(Dataset entries)

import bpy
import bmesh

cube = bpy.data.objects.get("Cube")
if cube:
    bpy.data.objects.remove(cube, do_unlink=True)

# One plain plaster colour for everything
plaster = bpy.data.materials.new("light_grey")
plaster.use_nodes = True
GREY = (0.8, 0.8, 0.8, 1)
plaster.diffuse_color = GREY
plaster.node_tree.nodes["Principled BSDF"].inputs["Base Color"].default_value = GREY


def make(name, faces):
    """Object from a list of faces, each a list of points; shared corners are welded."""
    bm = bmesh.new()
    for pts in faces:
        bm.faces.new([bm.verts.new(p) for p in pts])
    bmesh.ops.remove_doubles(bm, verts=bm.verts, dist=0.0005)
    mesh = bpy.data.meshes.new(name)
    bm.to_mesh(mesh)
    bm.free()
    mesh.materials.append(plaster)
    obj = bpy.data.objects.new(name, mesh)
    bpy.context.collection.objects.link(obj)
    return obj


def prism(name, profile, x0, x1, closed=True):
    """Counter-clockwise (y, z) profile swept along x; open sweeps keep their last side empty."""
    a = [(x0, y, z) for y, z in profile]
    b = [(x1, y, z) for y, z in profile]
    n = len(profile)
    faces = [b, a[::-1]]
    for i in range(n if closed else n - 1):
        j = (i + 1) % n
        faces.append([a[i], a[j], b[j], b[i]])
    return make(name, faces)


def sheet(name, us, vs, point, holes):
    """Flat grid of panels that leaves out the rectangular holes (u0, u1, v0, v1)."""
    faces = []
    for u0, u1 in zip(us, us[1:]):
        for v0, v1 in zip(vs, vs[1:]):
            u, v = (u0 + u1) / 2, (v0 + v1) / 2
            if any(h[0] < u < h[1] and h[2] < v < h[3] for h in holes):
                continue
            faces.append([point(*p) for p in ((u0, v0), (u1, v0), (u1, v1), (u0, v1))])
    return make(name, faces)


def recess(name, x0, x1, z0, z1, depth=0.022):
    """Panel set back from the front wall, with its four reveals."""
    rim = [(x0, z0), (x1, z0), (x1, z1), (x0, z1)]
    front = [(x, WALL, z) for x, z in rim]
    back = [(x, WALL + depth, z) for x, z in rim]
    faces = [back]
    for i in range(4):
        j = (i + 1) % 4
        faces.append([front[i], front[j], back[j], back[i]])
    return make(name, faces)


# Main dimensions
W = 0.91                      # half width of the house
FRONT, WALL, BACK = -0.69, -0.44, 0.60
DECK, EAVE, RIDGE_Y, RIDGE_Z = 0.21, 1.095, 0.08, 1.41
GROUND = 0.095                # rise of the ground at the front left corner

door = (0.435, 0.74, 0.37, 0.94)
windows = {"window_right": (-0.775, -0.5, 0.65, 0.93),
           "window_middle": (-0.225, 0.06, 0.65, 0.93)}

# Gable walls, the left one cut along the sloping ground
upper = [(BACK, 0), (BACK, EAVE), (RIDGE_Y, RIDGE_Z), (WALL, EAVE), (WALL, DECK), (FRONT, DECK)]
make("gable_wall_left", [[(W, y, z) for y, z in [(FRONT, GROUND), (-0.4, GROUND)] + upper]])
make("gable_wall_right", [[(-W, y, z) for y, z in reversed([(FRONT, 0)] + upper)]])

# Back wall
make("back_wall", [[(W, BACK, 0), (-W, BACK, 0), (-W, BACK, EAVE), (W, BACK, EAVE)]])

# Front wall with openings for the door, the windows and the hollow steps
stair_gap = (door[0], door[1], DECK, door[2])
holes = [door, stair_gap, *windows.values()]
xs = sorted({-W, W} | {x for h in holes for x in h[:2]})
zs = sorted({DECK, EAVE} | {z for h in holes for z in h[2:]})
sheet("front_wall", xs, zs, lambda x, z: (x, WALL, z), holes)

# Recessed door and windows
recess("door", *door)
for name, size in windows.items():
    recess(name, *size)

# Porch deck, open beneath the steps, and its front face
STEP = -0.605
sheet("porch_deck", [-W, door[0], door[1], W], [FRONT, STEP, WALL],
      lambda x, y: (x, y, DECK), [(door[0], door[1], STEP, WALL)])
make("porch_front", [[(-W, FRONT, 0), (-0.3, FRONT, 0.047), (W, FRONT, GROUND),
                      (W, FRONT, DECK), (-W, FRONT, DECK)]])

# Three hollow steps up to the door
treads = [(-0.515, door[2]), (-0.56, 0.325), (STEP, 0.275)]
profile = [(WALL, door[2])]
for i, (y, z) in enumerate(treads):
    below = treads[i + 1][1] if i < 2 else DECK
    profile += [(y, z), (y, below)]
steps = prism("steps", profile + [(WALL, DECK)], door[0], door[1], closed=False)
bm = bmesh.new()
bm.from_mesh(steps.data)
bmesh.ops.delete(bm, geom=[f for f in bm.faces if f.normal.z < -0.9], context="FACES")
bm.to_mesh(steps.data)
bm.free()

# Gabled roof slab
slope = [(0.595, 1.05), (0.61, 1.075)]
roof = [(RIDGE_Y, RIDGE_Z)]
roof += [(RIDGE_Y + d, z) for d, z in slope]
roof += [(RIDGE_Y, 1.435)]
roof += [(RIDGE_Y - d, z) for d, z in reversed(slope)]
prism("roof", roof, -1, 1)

(End Dataset entries)

Problem: Every line above that includes the string "roof" needs to be copied.

Exercise answer:
# Gabled roof slab
roof = [(RIDGE_Y, RIDGE_Z)]
roof += [(RIDGE_Y + d, z) for d, z in slope]
roof += [(RIDGE_Y, 1.435)]
roof += [(RIDGE_Y - d, z) for d, z in reversed(slope)]
prism("roof", roof, -1, 1)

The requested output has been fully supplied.